* **ACTION ITEM**: Which lines in the records below contain the word "rounded"? Copy each of them.

INFORMATION SUPPLIED below:

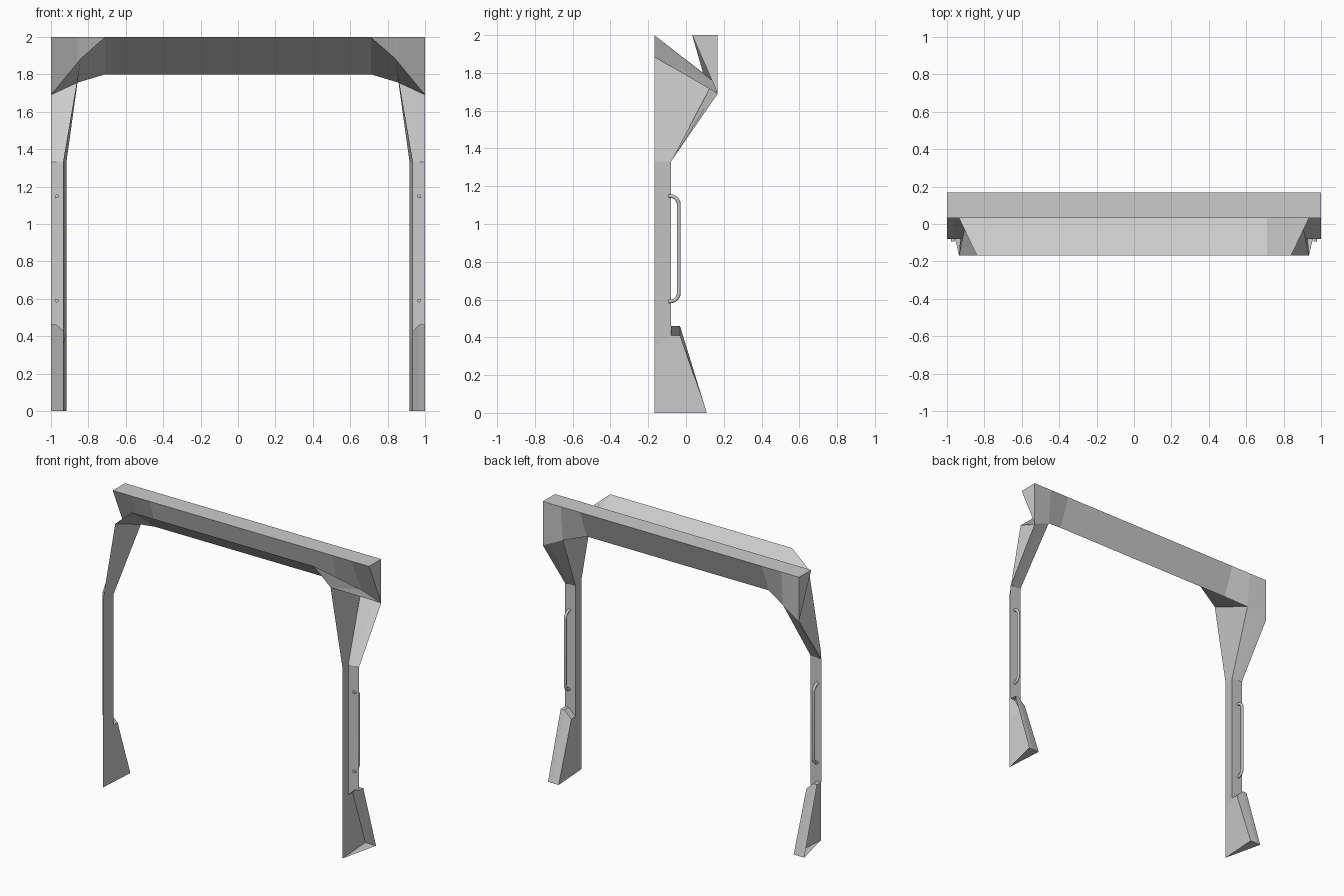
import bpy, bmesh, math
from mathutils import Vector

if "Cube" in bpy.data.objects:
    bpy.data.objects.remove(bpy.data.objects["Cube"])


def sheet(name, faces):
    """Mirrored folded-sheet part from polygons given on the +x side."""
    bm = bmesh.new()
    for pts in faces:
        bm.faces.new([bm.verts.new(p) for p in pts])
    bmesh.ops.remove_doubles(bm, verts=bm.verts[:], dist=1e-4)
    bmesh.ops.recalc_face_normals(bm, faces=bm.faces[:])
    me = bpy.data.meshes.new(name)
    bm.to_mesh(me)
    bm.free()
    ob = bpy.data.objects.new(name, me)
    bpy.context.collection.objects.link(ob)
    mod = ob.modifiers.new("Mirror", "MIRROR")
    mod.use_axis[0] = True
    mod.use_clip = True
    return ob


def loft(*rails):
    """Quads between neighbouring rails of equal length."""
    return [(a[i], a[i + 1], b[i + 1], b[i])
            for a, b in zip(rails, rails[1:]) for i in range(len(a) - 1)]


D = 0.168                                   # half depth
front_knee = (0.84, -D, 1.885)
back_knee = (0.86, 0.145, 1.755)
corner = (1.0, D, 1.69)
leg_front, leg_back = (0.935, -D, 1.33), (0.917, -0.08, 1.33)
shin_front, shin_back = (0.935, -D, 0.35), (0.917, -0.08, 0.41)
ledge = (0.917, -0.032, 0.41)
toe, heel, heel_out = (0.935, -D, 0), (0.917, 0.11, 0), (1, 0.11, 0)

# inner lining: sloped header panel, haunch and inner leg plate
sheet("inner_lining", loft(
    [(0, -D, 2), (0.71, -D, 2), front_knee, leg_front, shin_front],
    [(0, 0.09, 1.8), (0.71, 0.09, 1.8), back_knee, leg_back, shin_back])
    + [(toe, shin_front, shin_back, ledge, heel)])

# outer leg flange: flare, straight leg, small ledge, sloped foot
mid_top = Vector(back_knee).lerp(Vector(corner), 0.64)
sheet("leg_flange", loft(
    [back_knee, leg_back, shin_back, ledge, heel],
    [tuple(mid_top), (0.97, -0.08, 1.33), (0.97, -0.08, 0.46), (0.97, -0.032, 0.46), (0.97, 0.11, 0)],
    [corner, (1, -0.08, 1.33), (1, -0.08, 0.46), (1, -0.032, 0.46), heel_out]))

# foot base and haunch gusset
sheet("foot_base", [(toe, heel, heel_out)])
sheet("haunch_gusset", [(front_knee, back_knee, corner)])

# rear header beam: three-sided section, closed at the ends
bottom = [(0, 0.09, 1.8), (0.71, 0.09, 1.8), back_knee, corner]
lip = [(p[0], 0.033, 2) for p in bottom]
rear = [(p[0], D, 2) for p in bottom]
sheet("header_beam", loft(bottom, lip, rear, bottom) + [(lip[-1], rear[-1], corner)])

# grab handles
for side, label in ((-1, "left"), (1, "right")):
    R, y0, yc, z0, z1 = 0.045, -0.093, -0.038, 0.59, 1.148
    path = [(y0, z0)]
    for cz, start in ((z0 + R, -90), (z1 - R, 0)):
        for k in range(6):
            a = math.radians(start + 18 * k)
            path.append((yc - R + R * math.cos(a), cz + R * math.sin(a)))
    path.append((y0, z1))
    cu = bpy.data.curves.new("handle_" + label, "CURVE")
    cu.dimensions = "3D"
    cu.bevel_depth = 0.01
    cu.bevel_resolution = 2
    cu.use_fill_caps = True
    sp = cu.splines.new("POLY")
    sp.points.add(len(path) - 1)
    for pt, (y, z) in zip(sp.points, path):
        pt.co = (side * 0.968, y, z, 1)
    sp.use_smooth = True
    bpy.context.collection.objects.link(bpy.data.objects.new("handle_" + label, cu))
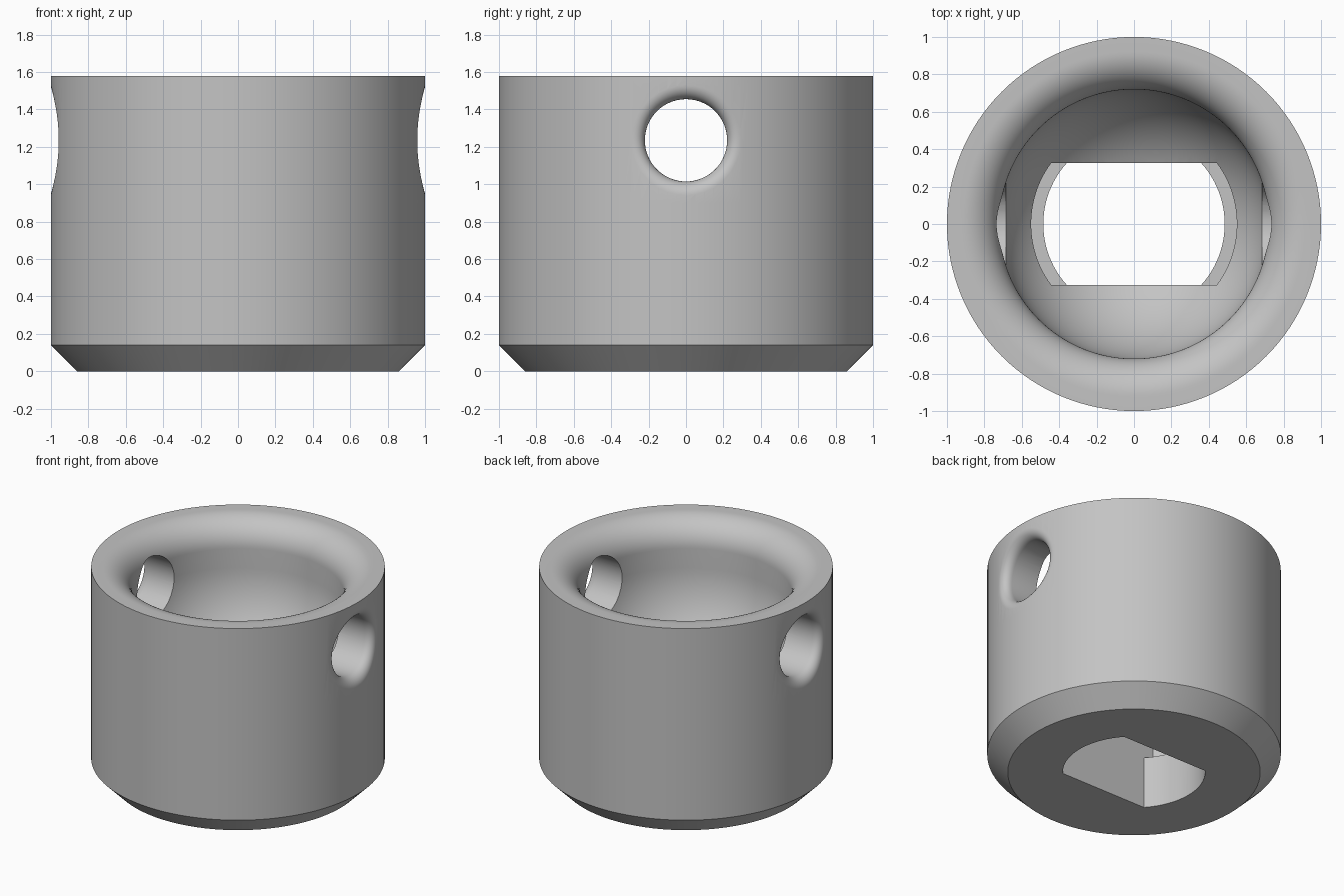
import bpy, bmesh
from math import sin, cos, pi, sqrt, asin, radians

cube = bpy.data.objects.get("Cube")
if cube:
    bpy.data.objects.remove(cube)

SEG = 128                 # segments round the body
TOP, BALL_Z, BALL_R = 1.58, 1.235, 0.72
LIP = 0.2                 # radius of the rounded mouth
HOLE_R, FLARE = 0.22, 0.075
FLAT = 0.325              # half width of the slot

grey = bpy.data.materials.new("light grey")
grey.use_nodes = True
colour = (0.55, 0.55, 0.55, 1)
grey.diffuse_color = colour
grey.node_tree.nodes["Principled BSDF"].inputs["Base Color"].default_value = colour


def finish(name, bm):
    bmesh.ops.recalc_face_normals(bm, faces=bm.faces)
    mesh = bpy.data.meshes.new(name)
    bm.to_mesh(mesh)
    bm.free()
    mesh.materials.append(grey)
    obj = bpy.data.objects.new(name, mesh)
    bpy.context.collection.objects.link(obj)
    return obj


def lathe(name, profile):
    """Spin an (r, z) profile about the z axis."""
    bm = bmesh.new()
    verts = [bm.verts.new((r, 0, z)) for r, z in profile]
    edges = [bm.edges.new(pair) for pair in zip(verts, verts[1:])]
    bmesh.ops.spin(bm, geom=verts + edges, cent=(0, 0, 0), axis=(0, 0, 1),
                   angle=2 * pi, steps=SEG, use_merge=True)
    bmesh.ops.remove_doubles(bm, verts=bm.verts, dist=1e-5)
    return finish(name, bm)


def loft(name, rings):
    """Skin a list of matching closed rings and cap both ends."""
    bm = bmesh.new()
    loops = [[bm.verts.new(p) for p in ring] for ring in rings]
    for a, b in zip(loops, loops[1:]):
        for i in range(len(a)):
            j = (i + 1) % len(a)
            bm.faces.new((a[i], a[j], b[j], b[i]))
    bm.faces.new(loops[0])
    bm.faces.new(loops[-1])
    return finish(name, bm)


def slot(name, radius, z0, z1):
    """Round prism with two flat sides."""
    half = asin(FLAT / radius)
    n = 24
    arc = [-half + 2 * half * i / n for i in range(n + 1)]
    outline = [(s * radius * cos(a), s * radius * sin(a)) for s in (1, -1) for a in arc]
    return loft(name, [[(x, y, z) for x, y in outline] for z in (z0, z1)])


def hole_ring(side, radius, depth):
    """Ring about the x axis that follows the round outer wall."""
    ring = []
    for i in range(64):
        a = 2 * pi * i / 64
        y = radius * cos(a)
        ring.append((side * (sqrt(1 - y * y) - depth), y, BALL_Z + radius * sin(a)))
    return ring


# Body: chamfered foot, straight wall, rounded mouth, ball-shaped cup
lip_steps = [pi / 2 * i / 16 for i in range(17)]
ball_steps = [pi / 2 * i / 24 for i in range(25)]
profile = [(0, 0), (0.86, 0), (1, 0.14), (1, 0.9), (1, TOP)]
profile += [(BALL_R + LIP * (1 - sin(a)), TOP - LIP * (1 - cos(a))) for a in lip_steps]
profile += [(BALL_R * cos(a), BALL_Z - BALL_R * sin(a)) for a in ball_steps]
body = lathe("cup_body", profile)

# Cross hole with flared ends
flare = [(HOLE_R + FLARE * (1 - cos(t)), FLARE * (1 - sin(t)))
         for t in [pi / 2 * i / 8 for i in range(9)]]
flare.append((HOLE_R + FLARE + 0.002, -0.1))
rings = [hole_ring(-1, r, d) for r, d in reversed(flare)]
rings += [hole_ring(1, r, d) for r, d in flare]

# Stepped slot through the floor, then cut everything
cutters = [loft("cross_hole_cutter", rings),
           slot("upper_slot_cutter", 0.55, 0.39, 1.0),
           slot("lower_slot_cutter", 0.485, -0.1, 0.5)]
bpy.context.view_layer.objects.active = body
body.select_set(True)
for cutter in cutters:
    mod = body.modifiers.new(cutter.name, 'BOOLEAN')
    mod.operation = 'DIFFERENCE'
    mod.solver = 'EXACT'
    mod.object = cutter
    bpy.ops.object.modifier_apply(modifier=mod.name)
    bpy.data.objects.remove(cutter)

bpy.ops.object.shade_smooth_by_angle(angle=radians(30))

End of INFORMATION SUPPLIED.

* **TASK RESULT**:
LIP = 0.2                 # radius of the rounded mouth
# Body: chamfered foot, straight wall, rounded mouth, ball-shaped cup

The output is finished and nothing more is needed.